* Exercise details:
Each line in the entries below that contains the word "spline" counts once. Report how many there are and nothing more.

(Stored entries)
--- START ---
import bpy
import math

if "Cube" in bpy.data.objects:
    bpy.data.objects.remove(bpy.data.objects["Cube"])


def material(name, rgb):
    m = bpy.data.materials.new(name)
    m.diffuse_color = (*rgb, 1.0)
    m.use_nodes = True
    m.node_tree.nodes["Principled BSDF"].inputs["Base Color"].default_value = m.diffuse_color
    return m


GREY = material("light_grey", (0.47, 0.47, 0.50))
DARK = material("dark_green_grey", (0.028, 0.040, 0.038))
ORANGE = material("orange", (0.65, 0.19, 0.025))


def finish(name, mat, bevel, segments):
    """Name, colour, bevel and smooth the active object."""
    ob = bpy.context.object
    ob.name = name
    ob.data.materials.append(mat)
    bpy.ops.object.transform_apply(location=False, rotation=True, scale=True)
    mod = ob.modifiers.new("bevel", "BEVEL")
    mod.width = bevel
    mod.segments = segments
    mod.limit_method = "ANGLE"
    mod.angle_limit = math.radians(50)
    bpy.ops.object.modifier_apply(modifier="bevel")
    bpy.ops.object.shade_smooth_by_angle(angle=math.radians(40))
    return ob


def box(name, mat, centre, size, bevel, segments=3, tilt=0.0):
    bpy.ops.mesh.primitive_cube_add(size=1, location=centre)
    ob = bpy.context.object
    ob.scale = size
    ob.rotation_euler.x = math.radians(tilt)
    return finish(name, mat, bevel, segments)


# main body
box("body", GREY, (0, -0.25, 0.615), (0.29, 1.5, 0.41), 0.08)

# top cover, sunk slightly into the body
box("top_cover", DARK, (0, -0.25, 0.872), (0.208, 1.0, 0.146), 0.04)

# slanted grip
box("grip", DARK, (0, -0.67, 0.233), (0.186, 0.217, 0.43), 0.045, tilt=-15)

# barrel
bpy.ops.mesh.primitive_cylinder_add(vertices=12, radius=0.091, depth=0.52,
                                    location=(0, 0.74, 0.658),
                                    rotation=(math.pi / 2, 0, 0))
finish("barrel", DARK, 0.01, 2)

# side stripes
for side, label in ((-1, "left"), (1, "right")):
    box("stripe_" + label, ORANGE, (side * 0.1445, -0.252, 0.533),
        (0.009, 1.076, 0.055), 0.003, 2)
--- END ---
--- START ---
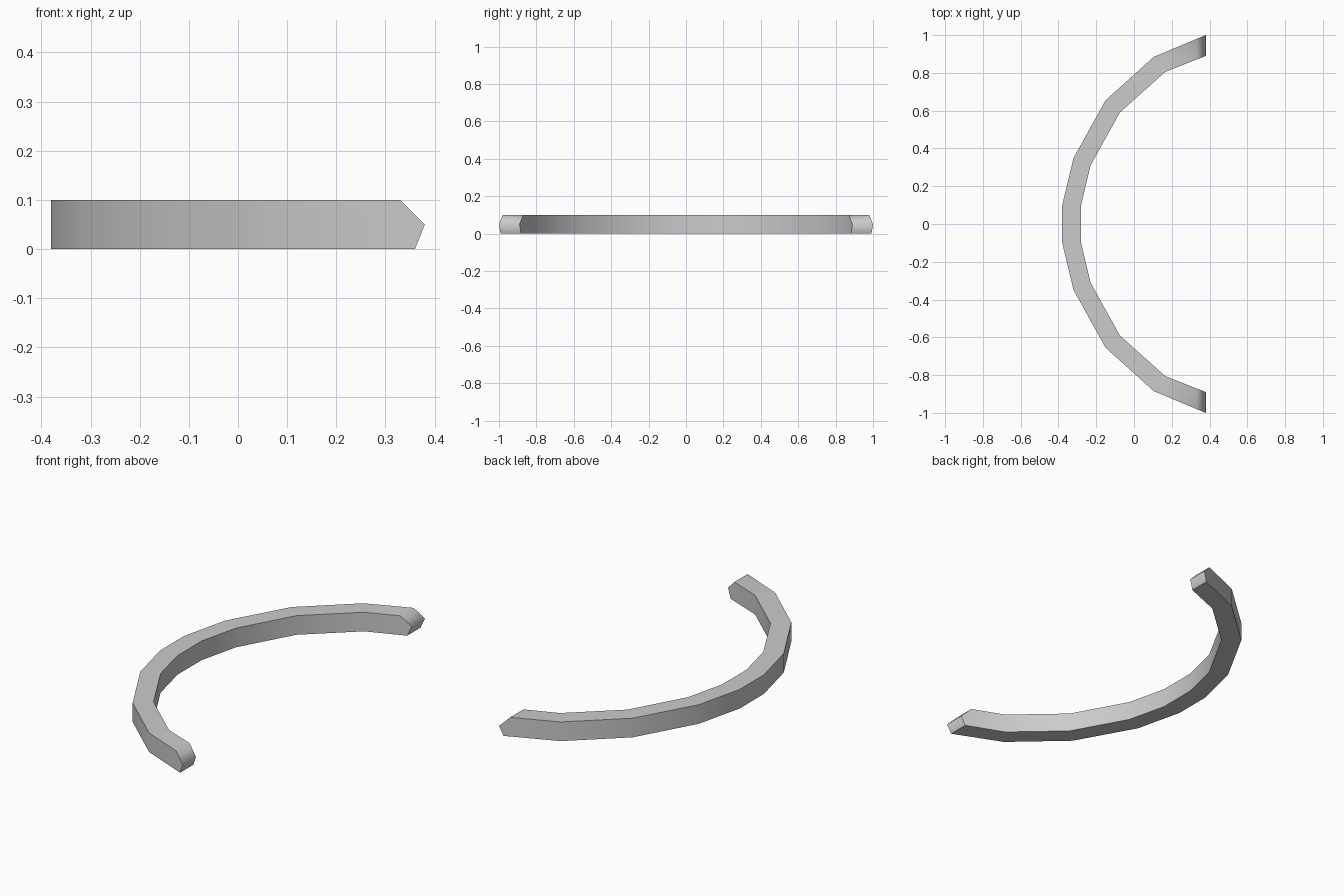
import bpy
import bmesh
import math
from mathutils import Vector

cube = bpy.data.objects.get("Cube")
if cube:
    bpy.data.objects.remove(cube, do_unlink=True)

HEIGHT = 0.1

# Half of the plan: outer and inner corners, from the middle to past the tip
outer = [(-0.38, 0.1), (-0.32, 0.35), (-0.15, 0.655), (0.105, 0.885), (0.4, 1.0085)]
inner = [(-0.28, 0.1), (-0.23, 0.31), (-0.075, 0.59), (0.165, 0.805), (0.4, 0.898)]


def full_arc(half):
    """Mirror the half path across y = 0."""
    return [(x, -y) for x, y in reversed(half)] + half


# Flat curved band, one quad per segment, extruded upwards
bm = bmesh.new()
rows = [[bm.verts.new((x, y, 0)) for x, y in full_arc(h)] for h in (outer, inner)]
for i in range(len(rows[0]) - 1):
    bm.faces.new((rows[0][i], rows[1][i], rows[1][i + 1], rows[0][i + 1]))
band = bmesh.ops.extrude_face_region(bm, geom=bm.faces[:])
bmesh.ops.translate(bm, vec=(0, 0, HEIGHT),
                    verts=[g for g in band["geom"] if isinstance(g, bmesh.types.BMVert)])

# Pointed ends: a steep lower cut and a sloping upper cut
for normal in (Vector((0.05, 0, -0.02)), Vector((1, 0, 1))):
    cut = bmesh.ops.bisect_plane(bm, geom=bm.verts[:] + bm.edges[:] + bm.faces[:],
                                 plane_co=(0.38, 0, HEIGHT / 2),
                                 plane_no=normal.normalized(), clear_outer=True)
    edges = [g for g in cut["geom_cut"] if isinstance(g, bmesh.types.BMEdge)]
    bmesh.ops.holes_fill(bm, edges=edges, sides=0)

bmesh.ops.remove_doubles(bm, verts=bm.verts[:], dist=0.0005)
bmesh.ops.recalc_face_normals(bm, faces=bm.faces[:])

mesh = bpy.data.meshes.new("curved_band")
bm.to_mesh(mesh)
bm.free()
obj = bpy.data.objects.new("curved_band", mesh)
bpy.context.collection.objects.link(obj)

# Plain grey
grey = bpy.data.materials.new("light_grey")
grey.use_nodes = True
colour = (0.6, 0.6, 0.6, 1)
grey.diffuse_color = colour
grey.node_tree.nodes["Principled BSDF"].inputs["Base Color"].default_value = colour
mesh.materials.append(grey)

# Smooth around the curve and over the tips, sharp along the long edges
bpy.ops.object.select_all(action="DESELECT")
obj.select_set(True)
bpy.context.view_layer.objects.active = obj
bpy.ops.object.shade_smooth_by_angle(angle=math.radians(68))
--- END ---
--- START ---
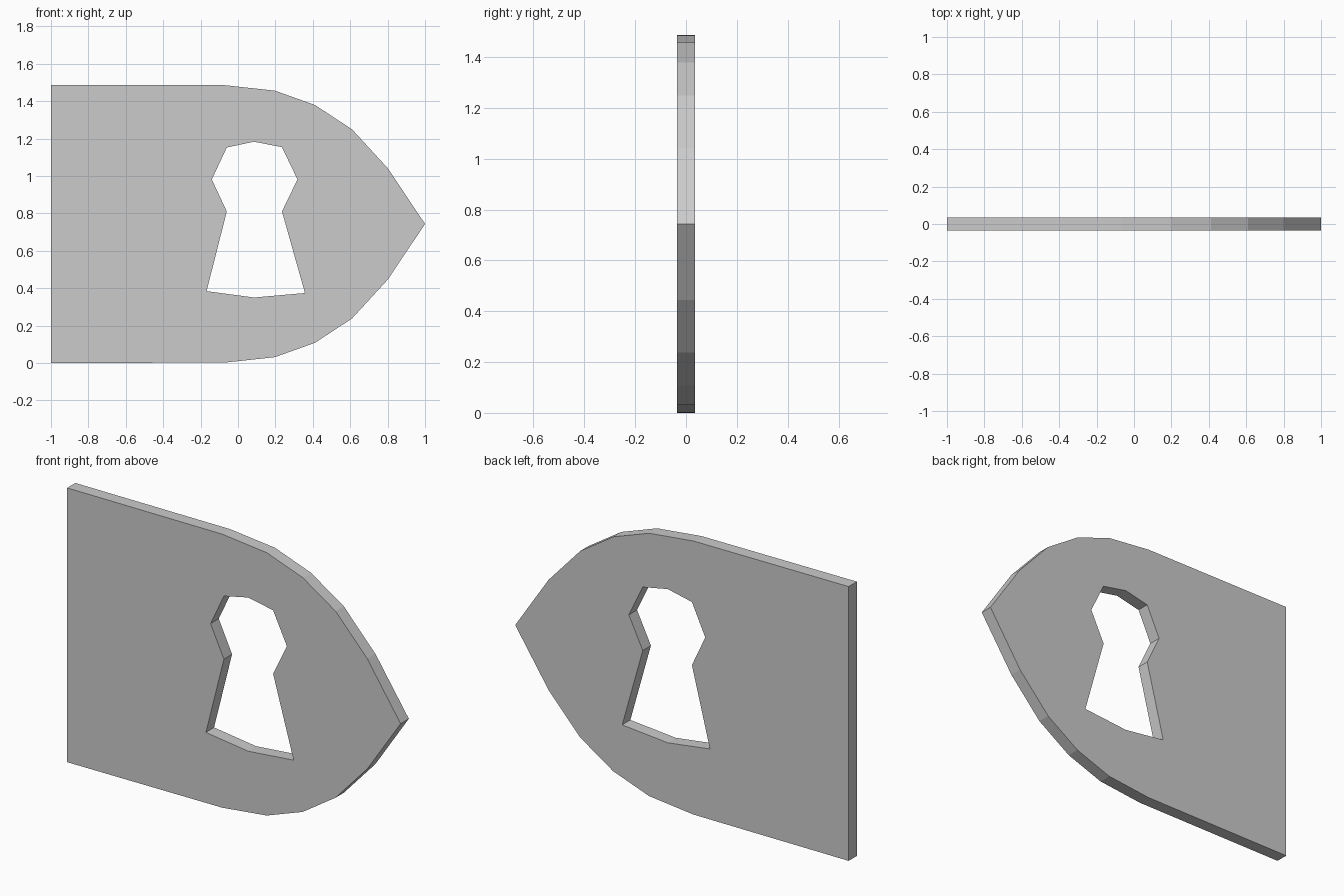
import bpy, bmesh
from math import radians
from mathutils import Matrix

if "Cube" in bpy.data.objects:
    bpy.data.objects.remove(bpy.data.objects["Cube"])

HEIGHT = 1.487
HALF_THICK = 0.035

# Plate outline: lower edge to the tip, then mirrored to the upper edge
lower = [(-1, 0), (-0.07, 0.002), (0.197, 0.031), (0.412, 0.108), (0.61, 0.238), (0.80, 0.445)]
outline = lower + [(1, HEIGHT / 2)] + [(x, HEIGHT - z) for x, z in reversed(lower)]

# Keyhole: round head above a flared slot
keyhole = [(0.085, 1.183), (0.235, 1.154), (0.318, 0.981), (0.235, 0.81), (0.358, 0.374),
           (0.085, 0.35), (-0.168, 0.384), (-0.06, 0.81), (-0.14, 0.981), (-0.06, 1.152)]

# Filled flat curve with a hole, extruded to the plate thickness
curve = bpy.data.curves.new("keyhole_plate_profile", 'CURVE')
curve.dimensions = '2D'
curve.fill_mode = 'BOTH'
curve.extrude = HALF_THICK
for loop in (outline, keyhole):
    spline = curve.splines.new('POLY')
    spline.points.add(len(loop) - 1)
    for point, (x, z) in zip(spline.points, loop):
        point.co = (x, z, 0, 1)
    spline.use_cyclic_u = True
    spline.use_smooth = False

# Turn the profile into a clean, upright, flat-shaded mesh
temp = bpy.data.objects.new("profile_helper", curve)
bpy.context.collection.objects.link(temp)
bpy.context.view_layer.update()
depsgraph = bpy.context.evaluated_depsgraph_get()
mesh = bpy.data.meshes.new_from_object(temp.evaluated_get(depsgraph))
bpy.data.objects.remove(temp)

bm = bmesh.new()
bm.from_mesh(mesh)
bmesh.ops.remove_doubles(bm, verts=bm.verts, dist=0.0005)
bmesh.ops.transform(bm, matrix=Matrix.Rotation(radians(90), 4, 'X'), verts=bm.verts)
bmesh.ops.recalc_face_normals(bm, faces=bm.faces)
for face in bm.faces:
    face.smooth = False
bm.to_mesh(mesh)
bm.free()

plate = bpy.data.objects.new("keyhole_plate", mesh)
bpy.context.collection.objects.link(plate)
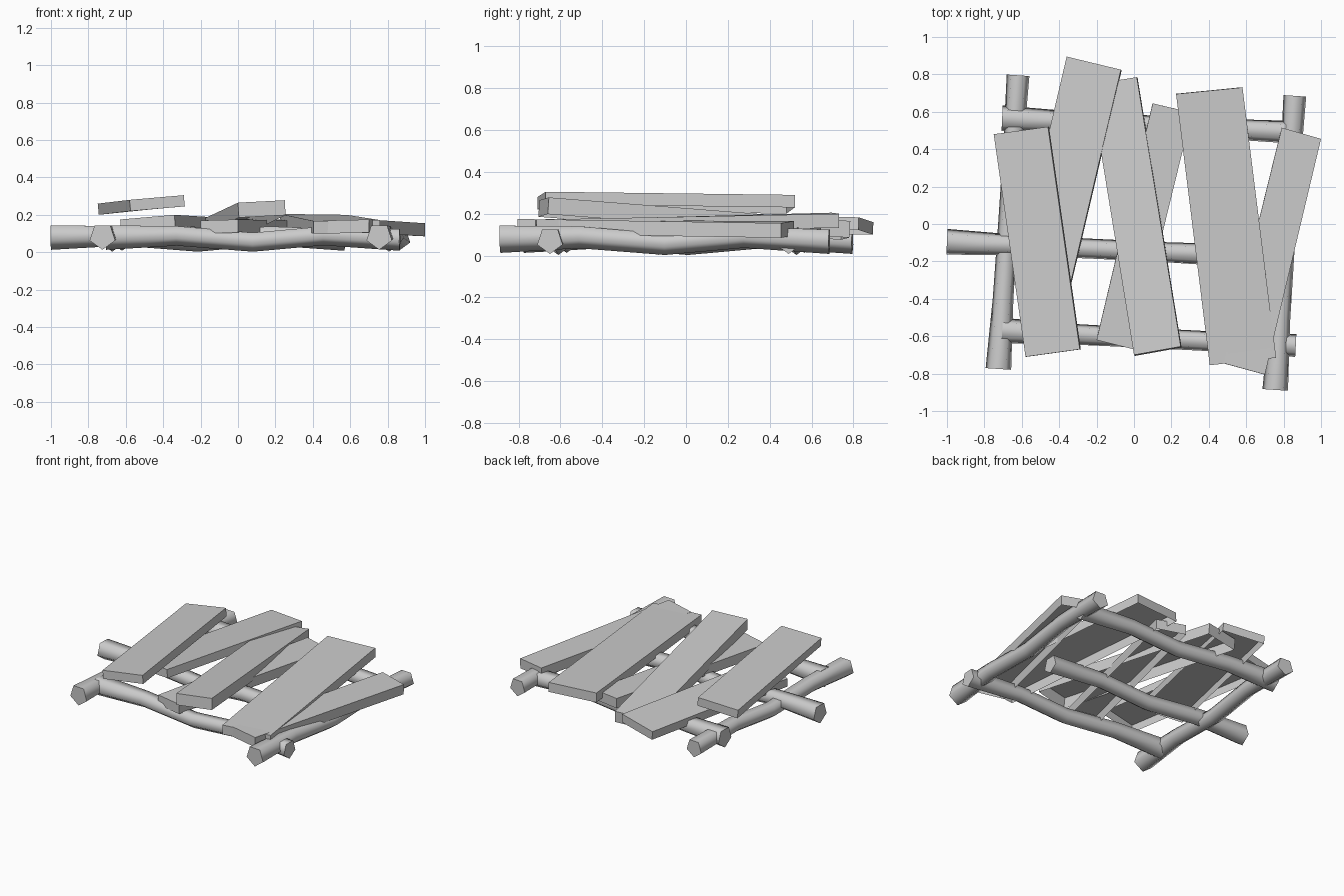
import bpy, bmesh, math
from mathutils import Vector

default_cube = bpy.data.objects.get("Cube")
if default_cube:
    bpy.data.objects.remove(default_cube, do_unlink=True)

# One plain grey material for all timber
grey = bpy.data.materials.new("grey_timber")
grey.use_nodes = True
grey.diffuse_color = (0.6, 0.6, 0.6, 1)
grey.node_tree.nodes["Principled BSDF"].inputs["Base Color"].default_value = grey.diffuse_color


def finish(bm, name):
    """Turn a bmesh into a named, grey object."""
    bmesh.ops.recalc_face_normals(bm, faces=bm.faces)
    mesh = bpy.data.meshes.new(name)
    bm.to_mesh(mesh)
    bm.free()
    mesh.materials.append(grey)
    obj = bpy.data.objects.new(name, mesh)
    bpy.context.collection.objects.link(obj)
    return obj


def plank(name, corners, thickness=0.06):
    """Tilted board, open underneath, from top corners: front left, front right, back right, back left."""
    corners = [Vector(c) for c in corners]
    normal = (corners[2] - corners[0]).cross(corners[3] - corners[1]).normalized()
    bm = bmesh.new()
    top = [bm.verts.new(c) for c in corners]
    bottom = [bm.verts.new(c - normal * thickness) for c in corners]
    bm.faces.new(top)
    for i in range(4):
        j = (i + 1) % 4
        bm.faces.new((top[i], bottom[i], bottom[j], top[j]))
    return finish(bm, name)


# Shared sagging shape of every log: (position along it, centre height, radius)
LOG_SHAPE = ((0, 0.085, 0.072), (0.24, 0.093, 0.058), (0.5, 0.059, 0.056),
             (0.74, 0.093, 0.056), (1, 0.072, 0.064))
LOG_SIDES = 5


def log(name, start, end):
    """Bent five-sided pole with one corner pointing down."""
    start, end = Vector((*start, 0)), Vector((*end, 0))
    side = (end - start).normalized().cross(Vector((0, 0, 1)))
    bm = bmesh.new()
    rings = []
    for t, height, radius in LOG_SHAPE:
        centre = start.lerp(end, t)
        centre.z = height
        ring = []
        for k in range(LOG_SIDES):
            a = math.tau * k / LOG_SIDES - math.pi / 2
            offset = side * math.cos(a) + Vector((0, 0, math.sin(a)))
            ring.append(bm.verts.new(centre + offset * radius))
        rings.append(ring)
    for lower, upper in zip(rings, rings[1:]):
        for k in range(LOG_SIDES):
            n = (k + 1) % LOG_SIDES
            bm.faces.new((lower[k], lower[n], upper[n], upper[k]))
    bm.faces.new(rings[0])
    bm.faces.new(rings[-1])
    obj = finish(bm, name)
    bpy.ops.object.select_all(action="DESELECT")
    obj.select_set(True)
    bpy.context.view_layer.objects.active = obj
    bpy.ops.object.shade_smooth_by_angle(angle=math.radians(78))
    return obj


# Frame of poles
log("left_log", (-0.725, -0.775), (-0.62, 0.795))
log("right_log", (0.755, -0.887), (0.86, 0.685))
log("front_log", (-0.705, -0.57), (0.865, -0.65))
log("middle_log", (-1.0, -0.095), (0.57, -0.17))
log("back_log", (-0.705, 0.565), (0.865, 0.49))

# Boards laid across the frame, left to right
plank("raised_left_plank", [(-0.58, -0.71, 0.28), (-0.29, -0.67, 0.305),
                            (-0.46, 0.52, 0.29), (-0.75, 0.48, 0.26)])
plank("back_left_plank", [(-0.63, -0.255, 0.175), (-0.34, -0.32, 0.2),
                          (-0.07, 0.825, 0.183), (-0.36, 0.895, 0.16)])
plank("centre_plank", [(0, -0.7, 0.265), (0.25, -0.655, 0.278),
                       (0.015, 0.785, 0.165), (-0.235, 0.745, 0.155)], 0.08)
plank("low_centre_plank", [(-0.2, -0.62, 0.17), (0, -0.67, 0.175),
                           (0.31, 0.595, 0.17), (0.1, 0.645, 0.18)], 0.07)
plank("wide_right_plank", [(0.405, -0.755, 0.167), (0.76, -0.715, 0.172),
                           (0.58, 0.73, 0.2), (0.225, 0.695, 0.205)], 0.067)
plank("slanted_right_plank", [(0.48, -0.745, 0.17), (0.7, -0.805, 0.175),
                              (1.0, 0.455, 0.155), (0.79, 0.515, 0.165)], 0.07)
--- END ---
* Expected output:
5